The Corporation’s Board of Directors continued its policy of paying dividends in 2018. For the year ended December 31, 2018, the Corporation declared dividends of $1.41 per share. Annual dividends per share increased 6.0 percent over dividends of $1.33 per share declared in 2017, resulting from two increases in the quarterly dividend during 2018. At December 31, 2018, the Corporation’s annualized dividend was $1.48 per share, compared to $1.36 per share at December 31, 2017, or an increase of 8.8 percent. The Board of Directors of the Corporation continually reviews the amount of cash dividends per share and the resulting dividend payout ratio in light of changes in economic conditions, current and future capital levels and requirements and expected future earnings.
In April 2018, the Corporation’s Board of Directors reauthorized a share repurchase program for the Corporation’s outstanding common stock (the Repurchase Program) to purchase up to $5.0 million of the Corporation’s common stock through May 2019. As of December 31, 2018, the Corporation had repurchased 21,232 shares of its common stock at an aggregate cost of $1.1 million, and remained authorized to purchase up to $3.9 million of its common stock under the Repurchase Program.
RESULTS OF OPERATIONS
NET INTEREST INCOME
The following table shows the average balance sheets, the amounts of interest earned on earning assets, with related yields, and interest expense on interest-bearing liabilities, with related rates, for each of the years ended December 31,
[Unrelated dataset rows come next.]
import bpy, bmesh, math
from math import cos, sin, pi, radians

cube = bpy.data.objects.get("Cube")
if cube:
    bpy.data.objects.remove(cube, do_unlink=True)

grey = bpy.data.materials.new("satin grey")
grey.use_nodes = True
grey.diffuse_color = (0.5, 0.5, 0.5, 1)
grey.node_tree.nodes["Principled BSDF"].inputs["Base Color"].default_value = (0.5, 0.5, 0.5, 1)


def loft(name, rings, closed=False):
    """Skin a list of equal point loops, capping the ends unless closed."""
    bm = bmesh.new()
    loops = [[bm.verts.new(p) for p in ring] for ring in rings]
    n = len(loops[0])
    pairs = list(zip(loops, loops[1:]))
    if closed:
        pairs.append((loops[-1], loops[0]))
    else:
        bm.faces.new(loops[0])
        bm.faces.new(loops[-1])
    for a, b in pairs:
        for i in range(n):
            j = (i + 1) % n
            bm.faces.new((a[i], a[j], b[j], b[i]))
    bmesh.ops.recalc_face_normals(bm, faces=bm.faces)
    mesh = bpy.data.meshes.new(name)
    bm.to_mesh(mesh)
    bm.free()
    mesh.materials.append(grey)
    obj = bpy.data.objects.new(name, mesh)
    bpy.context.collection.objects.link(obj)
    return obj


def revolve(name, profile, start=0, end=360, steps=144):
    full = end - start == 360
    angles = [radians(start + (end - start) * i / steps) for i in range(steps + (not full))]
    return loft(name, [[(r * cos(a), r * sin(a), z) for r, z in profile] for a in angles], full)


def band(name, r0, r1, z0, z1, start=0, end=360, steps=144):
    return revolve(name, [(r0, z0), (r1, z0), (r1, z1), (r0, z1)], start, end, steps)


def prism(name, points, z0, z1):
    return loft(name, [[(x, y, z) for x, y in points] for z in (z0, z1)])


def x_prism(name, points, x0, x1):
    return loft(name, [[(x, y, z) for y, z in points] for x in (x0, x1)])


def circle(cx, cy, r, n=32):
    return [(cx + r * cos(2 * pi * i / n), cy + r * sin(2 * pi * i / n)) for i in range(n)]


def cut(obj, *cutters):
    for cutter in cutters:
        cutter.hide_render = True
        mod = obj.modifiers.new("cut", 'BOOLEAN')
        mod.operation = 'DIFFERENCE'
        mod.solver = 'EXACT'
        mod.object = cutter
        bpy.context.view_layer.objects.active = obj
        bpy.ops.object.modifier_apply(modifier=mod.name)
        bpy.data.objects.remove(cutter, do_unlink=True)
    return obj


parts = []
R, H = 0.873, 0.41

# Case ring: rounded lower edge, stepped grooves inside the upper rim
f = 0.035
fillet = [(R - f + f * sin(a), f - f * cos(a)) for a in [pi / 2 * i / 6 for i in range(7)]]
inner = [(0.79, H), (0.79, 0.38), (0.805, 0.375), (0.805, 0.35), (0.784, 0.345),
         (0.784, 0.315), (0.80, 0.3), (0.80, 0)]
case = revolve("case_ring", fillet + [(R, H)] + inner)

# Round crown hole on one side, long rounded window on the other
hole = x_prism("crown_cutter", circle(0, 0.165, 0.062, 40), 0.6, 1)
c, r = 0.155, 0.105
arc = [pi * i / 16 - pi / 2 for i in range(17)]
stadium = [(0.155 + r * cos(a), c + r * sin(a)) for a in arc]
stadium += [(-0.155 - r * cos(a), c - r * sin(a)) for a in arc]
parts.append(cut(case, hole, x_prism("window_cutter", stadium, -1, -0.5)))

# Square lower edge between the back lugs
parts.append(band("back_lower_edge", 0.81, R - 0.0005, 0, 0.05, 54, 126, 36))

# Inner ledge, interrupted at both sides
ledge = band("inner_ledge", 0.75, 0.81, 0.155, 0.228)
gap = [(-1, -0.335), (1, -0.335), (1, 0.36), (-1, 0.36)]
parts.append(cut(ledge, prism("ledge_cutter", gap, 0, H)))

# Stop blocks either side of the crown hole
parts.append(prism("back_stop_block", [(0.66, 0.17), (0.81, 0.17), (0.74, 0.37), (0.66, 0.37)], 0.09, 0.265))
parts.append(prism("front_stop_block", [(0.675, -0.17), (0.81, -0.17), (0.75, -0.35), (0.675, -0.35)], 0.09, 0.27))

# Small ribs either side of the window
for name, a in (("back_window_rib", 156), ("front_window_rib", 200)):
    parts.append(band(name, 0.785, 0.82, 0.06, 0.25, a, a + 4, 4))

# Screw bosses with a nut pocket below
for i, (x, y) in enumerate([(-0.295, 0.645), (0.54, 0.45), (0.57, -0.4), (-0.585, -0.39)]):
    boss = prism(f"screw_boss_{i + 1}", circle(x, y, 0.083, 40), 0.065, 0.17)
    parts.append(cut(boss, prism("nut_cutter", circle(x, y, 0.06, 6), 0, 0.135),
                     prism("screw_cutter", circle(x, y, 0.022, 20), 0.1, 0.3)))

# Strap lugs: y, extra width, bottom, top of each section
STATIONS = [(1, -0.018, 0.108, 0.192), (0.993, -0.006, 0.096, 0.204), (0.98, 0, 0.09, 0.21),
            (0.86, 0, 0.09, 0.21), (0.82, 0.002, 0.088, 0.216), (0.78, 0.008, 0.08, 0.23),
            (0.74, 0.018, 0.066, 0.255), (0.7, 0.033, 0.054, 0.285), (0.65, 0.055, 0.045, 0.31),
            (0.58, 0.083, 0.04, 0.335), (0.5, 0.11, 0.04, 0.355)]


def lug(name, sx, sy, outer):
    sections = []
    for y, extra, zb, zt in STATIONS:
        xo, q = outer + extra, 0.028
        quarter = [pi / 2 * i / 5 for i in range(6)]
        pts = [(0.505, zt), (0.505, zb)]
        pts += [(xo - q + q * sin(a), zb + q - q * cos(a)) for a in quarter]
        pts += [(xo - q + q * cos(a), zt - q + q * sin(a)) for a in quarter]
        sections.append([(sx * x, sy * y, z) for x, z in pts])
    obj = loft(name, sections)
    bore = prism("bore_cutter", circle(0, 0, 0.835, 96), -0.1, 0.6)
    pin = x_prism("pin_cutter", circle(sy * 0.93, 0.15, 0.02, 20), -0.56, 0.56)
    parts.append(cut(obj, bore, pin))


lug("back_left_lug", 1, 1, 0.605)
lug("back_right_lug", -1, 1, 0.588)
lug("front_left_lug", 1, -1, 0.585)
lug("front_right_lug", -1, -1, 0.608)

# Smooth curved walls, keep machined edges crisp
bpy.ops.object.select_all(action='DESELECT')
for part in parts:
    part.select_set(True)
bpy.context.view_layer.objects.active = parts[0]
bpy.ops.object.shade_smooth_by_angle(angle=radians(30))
2018, 2017 and 2016. Loans include loans held for sale. Loans placed on a nonaccrual status are included in the balances and are included in the computation of yields, but had no material effect. Accretion and amortization of fair value purchase adjustments are included in the computation of yields on loans and investments and on the cost of borrowings acquired in connection with the purchase of CVB. The CVB accretion contributed approximately 28 basis points to the yield on loans and 21 basis points to both the yield on interest earning assets and net interest margin for the year ended December 31, 2018, compared to approximately 14 basis points to the yield on loans and 11 basis points to both the yield on interest earning assets and the net interest margin for the year ended December 31, 2017 and approximately 24 basis points to the yield on loans and 17 basis points to both the yield on interest earning assets and the net interest margin for the year ended December 31, 2016. Interest on tax-exempt loans and securities is presented on a taxable-equivalent basis (which converts the income on loans and investments for which no income taxes are paid to the equivalent yield as if income taxes were paid using the federal corporate income tax rate of 21 percent for the year ended December 31, 2018 and 34 percent for the years ended December 31, 2017 and 2016).
TABLE 1: Average Balances, Income and Expense, Yields and Rates